added 3 research items
This paper briefly reviews previous research on luck and psi, and presents a study on luckiness, competition, and performance on a psi task from an ongoing research project into the psychology and parapsychology of luck and luckiness. Participants were classified as either lucky, unlucky, or uncertain, according to their responses on a Luckiness Questionnaire. Participants were then asked to guess the outcomes of a series of pseudo-RNG based coin-flips in either a competitive or non-competitive situation. Prior to completing this task, each subject was asked to rate how well they thought they would do at the task. It was found that lucky participants performed no better than unlucky participants on the psi task and gave nonsignificantly higher ratings of predicted psi performance. Participants in the competitive condition did not perform significantly better on the psi task than participants in the non-competitive condition. Most notably, however, a significant positive correlation was found between predicted psi performance and actual psi performance. The implications of these findings are discussed, as are suggested directions for future research.
There has been a great deal of interest in the concept of luck in the recent psychological and philosophical literature. In philosophy, this interest has tended to focus not upon luck simpliciter but rather upon the role that luck plays in ethical and epistemological debates concerning (respectively) moral and epistemic luck. In psychology, in contrast, a number of studies have explicitly examined our everyday conceptions of luck and the manner in which these conceptions influence our lives. This article surveys both the recent psychological and philosophical literature on this topic and argues that (to different degrees) the work of both disciplines in this area has been hampered by a failure to be clearer about what luck involves. Accordingly, this article offers a specification of what is core to the notion of luck and highlights how this analysis can aid further research in this area by both psychologists and philosophers.

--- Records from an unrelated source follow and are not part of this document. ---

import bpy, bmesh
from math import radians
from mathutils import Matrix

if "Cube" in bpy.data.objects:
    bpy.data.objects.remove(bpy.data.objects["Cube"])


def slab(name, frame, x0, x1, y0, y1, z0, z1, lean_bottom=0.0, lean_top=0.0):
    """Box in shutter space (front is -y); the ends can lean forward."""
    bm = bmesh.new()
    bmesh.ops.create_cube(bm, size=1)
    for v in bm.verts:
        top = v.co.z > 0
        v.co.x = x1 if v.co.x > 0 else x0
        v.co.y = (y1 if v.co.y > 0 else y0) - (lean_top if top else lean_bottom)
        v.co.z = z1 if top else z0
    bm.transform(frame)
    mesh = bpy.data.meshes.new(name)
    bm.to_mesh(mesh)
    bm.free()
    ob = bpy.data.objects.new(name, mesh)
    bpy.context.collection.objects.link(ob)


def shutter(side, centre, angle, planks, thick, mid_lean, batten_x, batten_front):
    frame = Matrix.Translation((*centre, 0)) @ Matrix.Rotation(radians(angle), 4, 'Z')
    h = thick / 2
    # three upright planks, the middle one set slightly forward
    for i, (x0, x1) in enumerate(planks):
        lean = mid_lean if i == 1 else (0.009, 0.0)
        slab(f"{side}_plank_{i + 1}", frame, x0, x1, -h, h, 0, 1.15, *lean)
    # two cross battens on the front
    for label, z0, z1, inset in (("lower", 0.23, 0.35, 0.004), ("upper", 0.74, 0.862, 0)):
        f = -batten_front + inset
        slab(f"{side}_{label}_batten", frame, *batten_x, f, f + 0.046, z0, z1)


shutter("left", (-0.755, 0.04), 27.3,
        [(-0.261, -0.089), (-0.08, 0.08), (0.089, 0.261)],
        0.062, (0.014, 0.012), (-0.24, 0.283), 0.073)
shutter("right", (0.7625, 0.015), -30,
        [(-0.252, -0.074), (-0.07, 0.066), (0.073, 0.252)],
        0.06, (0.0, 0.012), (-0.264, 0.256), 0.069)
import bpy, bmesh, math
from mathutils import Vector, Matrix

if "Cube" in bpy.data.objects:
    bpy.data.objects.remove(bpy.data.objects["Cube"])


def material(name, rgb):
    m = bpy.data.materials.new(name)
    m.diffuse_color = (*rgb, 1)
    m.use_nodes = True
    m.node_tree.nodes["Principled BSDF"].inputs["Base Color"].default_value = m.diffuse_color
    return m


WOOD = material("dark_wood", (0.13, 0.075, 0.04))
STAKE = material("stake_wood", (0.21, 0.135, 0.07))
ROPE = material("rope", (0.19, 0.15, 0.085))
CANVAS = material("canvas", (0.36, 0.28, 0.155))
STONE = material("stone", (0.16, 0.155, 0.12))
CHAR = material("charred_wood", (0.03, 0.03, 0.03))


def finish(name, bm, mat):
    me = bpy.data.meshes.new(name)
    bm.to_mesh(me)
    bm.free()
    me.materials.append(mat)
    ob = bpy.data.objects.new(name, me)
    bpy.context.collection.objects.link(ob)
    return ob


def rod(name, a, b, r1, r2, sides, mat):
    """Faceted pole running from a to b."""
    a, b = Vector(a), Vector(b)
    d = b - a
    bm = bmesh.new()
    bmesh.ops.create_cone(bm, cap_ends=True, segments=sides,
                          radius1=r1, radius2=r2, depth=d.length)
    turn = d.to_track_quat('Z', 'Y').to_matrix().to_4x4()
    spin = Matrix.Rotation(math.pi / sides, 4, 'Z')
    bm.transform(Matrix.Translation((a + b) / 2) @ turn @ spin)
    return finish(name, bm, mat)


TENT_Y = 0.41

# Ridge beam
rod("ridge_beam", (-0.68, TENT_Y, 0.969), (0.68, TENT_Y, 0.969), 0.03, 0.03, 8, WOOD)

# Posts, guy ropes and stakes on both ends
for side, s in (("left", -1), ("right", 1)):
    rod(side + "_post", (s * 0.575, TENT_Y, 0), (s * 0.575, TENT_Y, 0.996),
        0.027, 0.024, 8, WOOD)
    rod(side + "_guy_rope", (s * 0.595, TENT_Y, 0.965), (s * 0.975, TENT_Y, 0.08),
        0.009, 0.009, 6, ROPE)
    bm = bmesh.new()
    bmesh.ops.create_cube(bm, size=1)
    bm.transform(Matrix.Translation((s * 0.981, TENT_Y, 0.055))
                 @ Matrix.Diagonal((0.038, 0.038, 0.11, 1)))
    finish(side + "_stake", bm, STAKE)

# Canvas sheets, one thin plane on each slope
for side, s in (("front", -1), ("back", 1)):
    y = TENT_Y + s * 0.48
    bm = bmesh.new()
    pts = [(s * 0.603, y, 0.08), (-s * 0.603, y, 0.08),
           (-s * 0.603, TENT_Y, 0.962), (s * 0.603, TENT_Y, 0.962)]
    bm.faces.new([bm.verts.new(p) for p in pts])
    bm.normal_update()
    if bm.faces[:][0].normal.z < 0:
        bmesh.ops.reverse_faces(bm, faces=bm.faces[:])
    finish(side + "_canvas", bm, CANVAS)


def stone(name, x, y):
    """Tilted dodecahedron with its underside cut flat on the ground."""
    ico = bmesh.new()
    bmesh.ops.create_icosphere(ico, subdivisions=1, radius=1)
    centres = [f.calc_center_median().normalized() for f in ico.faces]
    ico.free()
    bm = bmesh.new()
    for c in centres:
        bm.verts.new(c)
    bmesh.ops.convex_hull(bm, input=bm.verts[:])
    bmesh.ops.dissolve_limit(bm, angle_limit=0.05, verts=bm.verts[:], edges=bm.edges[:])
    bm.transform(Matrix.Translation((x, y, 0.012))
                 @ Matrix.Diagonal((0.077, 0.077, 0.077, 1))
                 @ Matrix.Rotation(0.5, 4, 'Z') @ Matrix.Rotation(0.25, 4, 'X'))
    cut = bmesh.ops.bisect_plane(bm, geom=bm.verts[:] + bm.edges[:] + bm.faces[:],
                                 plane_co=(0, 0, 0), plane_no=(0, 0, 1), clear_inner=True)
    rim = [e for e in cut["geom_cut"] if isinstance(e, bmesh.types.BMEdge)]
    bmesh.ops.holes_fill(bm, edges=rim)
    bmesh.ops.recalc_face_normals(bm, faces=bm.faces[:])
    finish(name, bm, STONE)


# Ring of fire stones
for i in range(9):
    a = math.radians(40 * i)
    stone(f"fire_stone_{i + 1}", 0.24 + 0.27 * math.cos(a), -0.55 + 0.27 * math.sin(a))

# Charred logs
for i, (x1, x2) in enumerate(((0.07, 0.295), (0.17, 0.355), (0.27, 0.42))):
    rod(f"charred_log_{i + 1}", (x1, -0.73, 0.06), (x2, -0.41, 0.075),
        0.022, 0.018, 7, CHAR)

Matthew David Smith
added a project goal
The overall aim of this work is to better understand psychological aspects of experiences we typically ascribe to 'luck' (or chance, fate, etc.). A current development of this work involves exploring the various links between positive psychology and 'luck' experiences. The aim is to better understand the relationship between psychological concepts such as gratitude, mindset, optimism, mindfulness, etc. and our experience of 'luck'. As part of this project, I am developing a 'Go Luck Yourself!' programme as an extension of Wiseman's 'Luck School' (Wiseman, R. [2004]. The Luck Factor. London: Random House.)